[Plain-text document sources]
──────
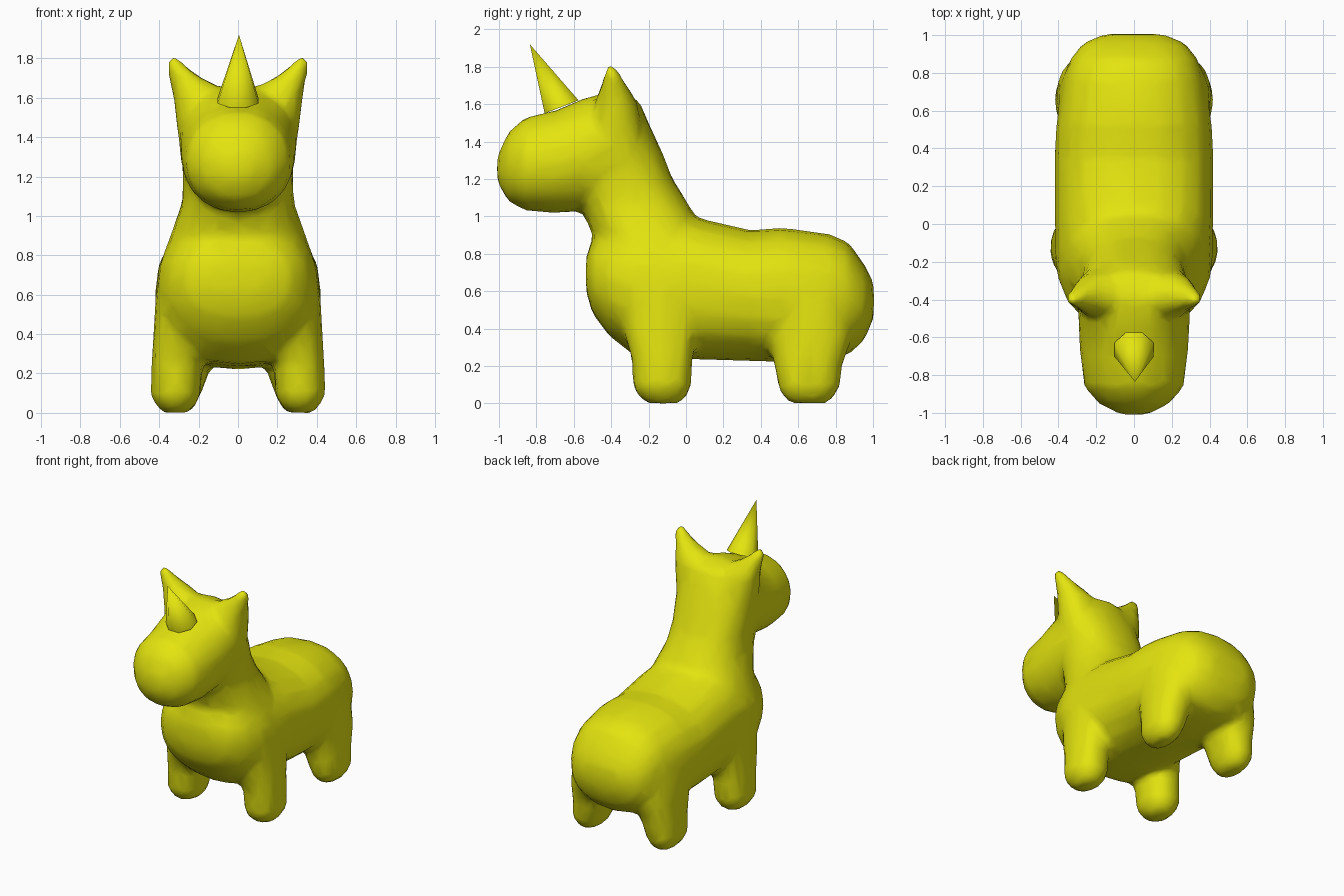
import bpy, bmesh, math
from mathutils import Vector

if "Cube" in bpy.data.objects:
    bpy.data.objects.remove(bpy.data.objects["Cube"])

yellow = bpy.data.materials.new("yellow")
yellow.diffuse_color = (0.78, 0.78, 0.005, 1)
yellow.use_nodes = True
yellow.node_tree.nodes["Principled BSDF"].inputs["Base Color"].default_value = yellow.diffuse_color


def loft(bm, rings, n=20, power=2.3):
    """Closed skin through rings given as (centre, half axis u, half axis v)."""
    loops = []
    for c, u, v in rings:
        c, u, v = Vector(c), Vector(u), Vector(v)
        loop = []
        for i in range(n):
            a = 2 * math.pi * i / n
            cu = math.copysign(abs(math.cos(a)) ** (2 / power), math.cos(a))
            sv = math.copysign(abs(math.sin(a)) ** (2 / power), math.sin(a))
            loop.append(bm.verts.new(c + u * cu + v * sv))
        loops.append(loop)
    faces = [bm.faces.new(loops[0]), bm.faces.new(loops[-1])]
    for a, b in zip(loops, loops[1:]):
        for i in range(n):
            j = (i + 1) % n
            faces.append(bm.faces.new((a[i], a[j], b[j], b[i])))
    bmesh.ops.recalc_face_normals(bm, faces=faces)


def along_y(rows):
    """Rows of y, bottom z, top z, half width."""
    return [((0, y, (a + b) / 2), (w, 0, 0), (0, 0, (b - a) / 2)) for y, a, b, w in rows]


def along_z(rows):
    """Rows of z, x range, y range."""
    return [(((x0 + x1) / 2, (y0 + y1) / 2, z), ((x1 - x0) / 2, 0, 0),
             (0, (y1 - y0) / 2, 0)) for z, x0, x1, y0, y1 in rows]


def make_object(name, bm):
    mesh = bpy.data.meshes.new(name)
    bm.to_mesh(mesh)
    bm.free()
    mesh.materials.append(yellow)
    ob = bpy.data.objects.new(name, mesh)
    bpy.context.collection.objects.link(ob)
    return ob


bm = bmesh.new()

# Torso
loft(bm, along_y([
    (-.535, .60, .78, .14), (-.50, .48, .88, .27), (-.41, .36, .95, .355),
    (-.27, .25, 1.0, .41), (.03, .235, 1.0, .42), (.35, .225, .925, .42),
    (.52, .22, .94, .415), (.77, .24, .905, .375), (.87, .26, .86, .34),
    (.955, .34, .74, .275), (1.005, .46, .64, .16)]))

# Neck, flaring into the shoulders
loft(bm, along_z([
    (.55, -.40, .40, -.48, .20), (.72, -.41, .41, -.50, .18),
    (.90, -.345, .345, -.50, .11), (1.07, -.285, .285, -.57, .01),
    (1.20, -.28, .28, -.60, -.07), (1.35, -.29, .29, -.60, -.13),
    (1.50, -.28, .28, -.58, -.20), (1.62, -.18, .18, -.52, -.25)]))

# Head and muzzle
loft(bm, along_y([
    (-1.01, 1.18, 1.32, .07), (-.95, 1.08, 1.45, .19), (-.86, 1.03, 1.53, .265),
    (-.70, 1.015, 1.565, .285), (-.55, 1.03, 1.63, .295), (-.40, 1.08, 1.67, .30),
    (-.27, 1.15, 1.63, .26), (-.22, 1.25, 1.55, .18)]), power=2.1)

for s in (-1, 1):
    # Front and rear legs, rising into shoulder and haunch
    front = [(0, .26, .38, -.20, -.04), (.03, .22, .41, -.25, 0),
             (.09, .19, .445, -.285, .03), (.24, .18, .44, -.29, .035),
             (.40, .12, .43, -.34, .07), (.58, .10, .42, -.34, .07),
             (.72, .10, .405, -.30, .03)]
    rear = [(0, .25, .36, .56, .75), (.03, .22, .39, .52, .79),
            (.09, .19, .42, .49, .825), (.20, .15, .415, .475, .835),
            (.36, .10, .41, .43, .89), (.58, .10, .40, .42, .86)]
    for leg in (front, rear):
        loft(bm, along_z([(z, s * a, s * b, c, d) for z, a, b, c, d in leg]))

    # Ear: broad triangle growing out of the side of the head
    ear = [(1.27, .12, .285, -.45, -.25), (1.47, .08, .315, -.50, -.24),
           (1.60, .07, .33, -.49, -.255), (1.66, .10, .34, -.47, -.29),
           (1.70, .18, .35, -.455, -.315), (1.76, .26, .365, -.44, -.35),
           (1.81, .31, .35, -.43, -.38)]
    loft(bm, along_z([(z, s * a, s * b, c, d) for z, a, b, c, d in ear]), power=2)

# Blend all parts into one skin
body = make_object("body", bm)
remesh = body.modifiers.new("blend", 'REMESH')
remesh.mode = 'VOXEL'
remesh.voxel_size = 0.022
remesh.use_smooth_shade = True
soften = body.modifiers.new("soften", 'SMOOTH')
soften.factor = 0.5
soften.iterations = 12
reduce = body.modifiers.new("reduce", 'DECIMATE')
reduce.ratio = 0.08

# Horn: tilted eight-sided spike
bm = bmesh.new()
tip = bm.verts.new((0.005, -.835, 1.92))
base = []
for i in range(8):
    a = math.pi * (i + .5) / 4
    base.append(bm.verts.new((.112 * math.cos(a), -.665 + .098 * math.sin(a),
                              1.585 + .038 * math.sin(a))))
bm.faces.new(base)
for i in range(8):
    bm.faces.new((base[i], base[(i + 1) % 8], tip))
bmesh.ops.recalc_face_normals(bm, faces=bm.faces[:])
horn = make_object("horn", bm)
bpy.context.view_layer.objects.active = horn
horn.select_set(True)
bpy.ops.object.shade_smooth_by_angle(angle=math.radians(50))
──────
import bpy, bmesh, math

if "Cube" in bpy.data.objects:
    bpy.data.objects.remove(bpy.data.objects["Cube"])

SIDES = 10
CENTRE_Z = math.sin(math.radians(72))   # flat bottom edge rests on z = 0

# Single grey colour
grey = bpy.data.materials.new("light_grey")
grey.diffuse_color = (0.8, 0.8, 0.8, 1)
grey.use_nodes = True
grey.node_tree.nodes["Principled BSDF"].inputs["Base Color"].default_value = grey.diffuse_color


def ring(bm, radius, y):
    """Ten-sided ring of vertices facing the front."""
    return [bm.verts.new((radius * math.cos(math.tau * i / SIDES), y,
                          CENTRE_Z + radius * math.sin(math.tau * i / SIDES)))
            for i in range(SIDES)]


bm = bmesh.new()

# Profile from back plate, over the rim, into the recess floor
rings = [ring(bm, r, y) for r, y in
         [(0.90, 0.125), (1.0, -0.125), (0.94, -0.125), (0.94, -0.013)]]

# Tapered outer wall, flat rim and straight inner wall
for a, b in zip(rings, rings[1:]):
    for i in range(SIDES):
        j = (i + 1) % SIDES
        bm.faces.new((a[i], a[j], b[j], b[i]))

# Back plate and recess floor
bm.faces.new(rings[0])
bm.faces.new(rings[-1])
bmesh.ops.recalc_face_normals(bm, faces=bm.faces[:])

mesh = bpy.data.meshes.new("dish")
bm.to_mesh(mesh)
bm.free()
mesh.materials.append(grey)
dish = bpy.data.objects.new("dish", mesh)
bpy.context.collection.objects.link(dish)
──────
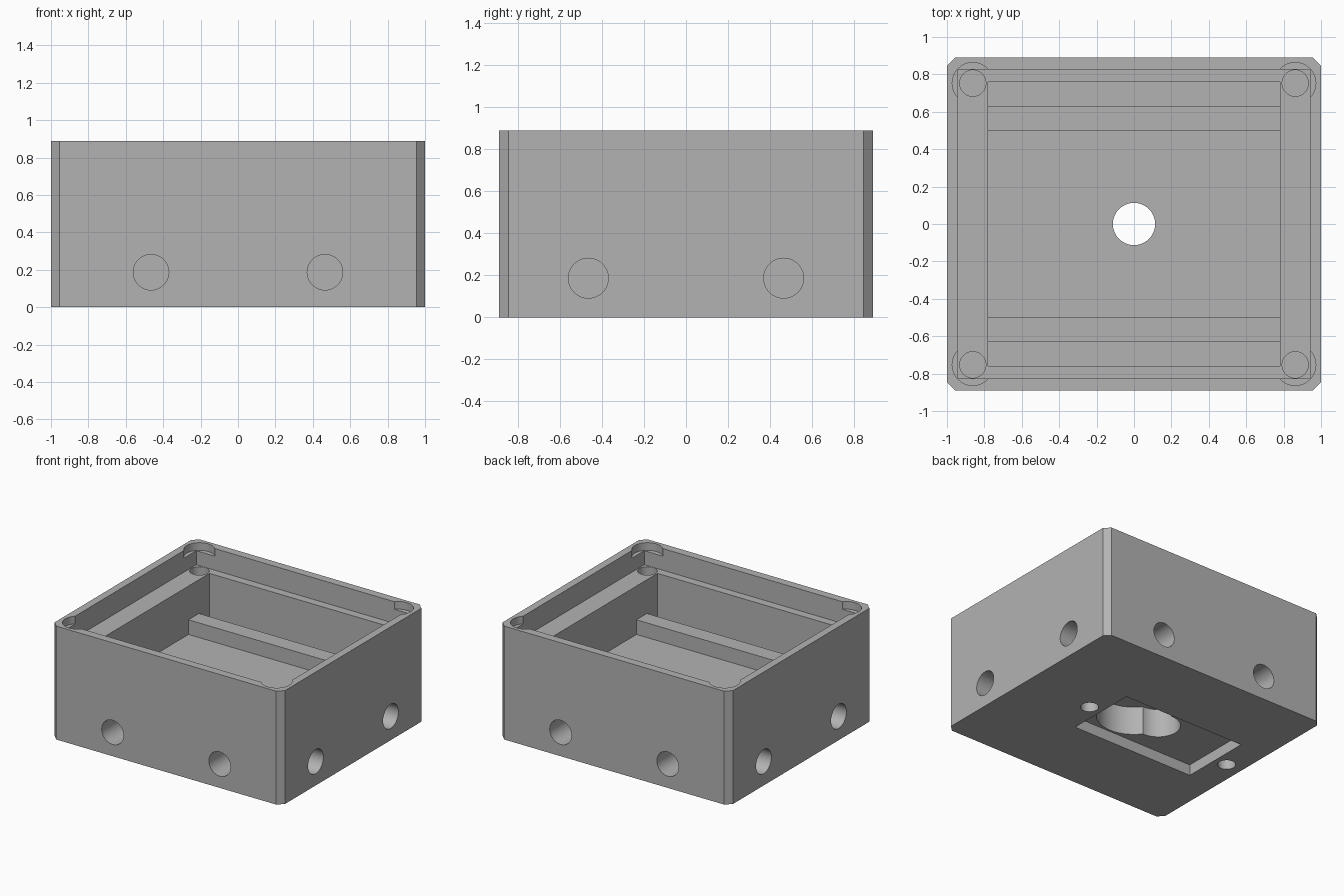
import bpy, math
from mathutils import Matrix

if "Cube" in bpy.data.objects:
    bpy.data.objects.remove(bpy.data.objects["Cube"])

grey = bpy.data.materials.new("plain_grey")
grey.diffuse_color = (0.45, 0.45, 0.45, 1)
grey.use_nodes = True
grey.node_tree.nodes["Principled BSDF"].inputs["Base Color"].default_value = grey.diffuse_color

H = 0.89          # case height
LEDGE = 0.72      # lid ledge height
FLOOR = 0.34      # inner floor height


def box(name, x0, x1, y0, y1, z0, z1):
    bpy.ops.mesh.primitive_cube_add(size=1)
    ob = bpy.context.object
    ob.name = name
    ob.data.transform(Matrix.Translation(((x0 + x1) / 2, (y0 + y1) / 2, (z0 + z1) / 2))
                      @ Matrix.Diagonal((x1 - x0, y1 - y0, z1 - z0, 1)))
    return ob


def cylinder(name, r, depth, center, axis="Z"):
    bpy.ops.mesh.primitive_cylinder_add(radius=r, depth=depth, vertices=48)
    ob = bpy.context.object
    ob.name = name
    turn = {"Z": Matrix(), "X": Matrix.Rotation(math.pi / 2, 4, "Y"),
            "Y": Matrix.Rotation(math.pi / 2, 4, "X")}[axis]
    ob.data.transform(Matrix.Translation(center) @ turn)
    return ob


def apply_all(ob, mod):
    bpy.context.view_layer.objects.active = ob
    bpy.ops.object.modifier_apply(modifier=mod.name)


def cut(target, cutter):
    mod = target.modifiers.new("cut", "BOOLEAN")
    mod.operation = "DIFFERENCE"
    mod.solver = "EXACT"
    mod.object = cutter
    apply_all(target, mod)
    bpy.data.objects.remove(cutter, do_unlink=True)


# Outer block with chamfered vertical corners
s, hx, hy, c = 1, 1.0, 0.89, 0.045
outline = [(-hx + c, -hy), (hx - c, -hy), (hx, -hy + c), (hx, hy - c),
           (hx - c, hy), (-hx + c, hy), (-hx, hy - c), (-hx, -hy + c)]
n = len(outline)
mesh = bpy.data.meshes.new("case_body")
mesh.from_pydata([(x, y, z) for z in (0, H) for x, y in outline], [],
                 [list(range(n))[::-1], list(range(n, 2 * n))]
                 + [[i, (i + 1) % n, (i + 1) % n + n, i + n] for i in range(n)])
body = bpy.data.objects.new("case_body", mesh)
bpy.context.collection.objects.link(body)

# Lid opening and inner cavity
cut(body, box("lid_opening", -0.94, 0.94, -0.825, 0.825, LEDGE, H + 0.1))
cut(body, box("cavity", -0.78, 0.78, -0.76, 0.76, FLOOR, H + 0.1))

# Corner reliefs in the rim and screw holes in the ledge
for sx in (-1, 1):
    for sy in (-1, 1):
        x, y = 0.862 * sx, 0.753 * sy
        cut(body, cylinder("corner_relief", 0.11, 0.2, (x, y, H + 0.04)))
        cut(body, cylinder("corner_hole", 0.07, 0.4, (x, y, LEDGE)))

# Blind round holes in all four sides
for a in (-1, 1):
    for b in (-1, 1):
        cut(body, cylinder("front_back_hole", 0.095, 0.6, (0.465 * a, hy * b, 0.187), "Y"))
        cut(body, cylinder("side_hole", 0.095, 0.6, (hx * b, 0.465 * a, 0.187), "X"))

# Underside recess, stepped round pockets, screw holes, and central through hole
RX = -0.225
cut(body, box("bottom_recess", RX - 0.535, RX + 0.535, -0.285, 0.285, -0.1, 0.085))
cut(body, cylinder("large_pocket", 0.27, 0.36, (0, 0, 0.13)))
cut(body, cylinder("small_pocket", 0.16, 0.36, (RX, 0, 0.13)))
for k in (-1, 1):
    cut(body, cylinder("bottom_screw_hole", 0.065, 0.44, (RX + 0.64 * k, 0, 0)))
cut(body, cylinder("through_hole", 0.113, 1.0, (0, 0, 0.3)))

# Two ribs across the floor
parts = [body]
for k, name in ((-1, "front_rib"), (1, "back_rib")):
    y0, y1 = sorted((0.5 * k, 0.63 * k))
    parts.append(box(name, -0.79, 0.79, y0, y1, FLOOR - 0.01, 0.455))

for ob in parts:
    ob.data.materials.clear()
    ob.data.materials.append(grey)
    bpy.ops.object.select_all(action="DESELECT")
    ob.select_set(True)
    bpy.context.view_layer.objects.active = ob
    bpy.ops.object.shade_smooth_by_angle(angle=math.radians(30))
──────
◆ Assigned task
Look through the data above and return exactly the lines from the one that contains "bpy.ops.object.modifier_apply(modifier=mod.name)" to the one that contains "bpy.data.objects.remove(cutter, do_unlink=True)", inclusive, with nothing else.

◆ Exercise response
    bpy.ops.object.modifier_apply(modifier=mod.name)


def cut(target, cutter):
    mod = target.modifiers.new("cut", "BOOLEAN")
    mod.operation = "DIFFERENCE"
    mod.solver = "EXACT"
    mod.object = cutter
    apply_all(target, mod)
    bpy.data.objects.remove(cutter, do_unlink=True)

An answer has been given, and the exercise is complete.